CSX Transportation, one of the largest rail operators in North America, is not worried about the auto industry’s potential strike impacting their bottom line, according to their CFO. Sean Pelkey, who spoke at a transportation conference in New York last week, said that even if a strike was to occur, it most likely wouldn’t last long enough for his company to feel any ripple effects.
“The intel we have, our best guess, is even if there is a strike, hopefully, it will be short-lived,” Pelkey said. “There will still be vehicles that need to be moved, and when you think about the supply chain for inbound products, I don’t think auto companies will cut that off day one.”
The United Auto Workers (UAW) union, which is currently in the process of voting to move forward with a work stoppage, has nearly 150,000 members ready to walk off their jobs due to discrepancies around wages, benefits, and job security. According to some estimates, this could result in $5 billion in losses after 10 days.
According to the finance chief, the auto industry isn’t the only subset of his customers that may have a decreased need for CSX services moving forward. He said the chemical sector has been lagging, consumer demand in paper and pulp has dropped to the point where freight demands are decreasing, and livestock feed is more now commonly trucked in locally than shipped out via rail.
Pelkey, when discussing the finances of his own company, said he still needs to cut $2 million from CSX’s budget. He also claimed the company is focused more on outsourcing, particularly in the maintenance area. This will translate into further cost savings, regardless of any strikes, and get the company closer to its ideal budget.

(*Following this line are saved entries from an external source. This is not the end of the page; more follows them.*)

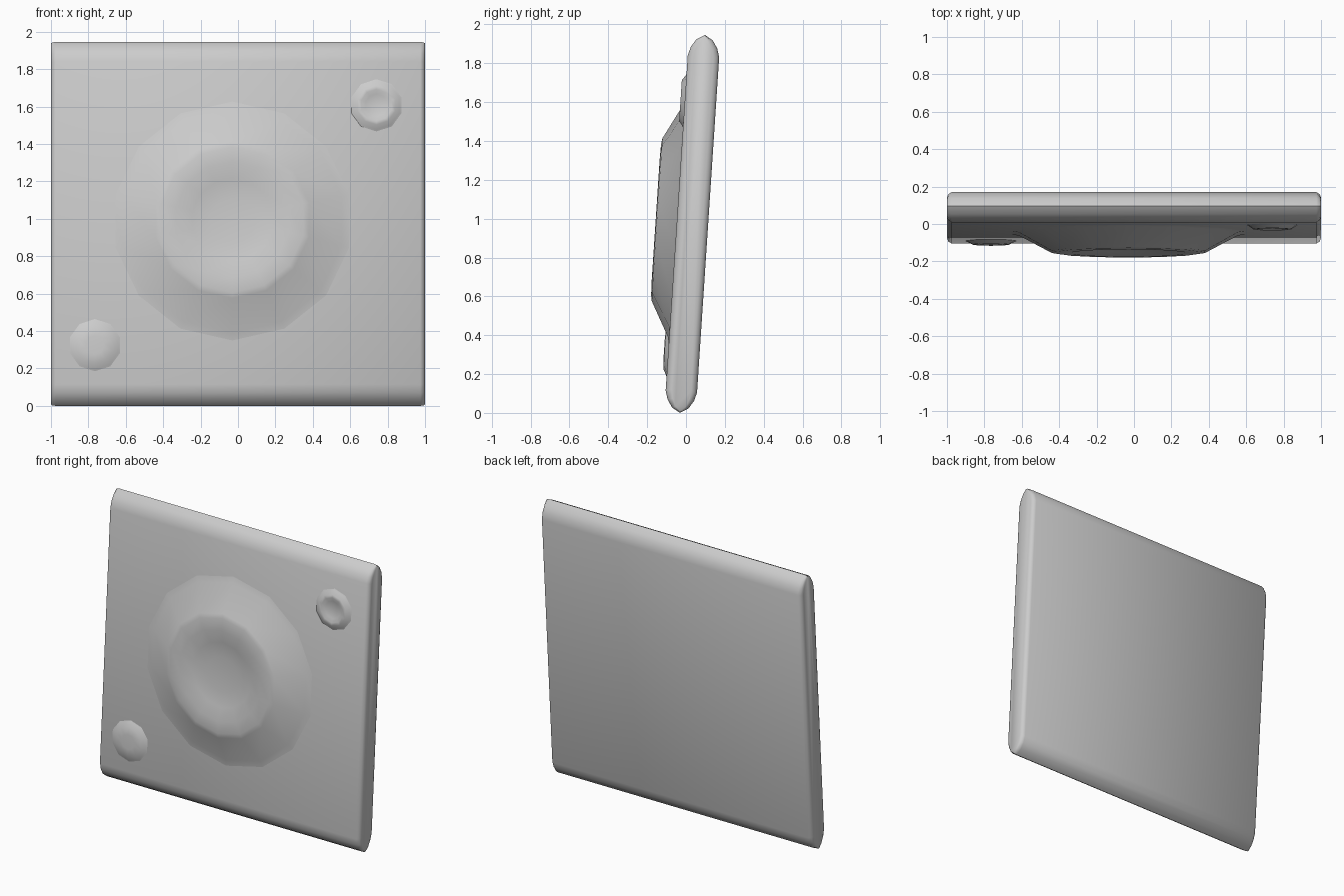
import bpy, bmesh, math
from mathutils import Matrix, Vector

if "Cube" in bpy.data.objects:
    bpy.data.objects.remove(bpy.data.objects["Cube"])

# Leaning plate frame: local x right, local y up the plate, local z out of the front
TILT = math.atan(0.066)
FRAME = Matrix.Translation((0, 0.033, 0.973)) @ Matrix.Rotation(math.pi / 2 - TILT, 4, 'X')
HALF = 0.081


def make_object(name, bm, angle):
    bmesh.ops.recalc_face_normals(bm, faces=bm.faces)
    bm.transform(FRAME)
    mesh = bpy.data.meshes.new(name)
    bm.to_mesh(mesh)
    bm.free()
    obj = bpy.data.objects.new(name, mesh)
    bpy.context.collection.objects.link(obj)
    bpy.ops.object.select_all(action='DESELECT')
    obj.select_set(True)
    bpy.context.view_layer.objects.active = obj
    bpy.ops.object.shade_smooth_by_angle(angle=math.radians(angle))
    return obj


def bridge(bm, rings):
    for a, b in zip(rings, rings[1:]):
        n = len(a)
        for i in range(n):
            bm.faces.new((a[i], a[(i + 1) % n], b[(i + 1) % n], b[i]))


def raised_disc(name, cx, cy, profile, sides, centre_height):
    """Lathe (radius, height) pairs onto the plate front."""
    bm = bmesh.new()
    rings = []
    for r, h in profile:
        rings.append([bm.verts.new((cx + r * math.cos(2 * math.pi * (i + .5) / sides),
                                    cy + r * math.sin(2 * math.pi * (i + .5) / sides),
                                    HALF + h)) for i in range(sides)])
    bridge(bm, rings)
    tip = bm.verts.new((cx, cy, HALF + centre_height))
    last = rings[-1]
    for i in range(sides):
        bm.faces.new((last[i], last[(i + 1) % sides], tip))
    return make_object(name, bm, 80)


# Plate: rounded top and bottom profile swept across x, thin rounded sides
quarter = [(HALF, 0.865), (0.068, 0.91), (0.042, 0.95), (0, 0.975)]
top = quarter + [(-n, v) for n, v in reversed(quarter[:-1])]
outline = top + [(-n, -v) for n, v in top]
sections = [(-1.0, .62, .992), (-.993, .86, .997), (-.975, 1, 1),
            (.975, 1, 1), (.993, .86, .997), (1.0, .62, .992)]
bm = bmesh.new()
rings = [[bm.verts.new((x, v * sv, n * sn)) for n, v in outline] for x, sn, sv in sections]
bridge(bm, rings)
bm.faces.new(rings[0])
bm.faces.new(rings[-1])
make_object("plate", bm, 50)

# Central flared knob with a dished face
raised_disc("knob", -0.03, 0.01,
            [(.68, -.006), (.60, .006), (.42, .102), (.39, .107), (.31, .109),
             (.22, .088), (.12, .078)], 14, .076)

# Screw heads in opposite corners: one dished, one domed
raised_disc("upper_screw", 0.74, 0.63,
            [(.15, -.004), (.13, .004), (.105, .022), (.085, .022), (.06, .012)], 10, .01)
raised_disc("lower_screw", -0.765, -0.655,
            [(.15, -.004), (.13, .004), (.10, .019), (.05, .022)], 10, .022)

“Our best guess, is even if there is a strike, hopefully, it will be short-lived.”
CSX’s finance chief also mentioned the company’s labor issues, which he aims to overcome. Shifting its focus from conductor training to engineer training, the company is looking to build more flexibility into its protocols to respond more dynamically to shifts in demands for service.
“[That] might mean you’re running… a couple million a month heavy versus where you’d want to be, but you do the math… it pales in comparison to what you could translate that into in the spring if and when we see some growth opportunities,” Pelkey said.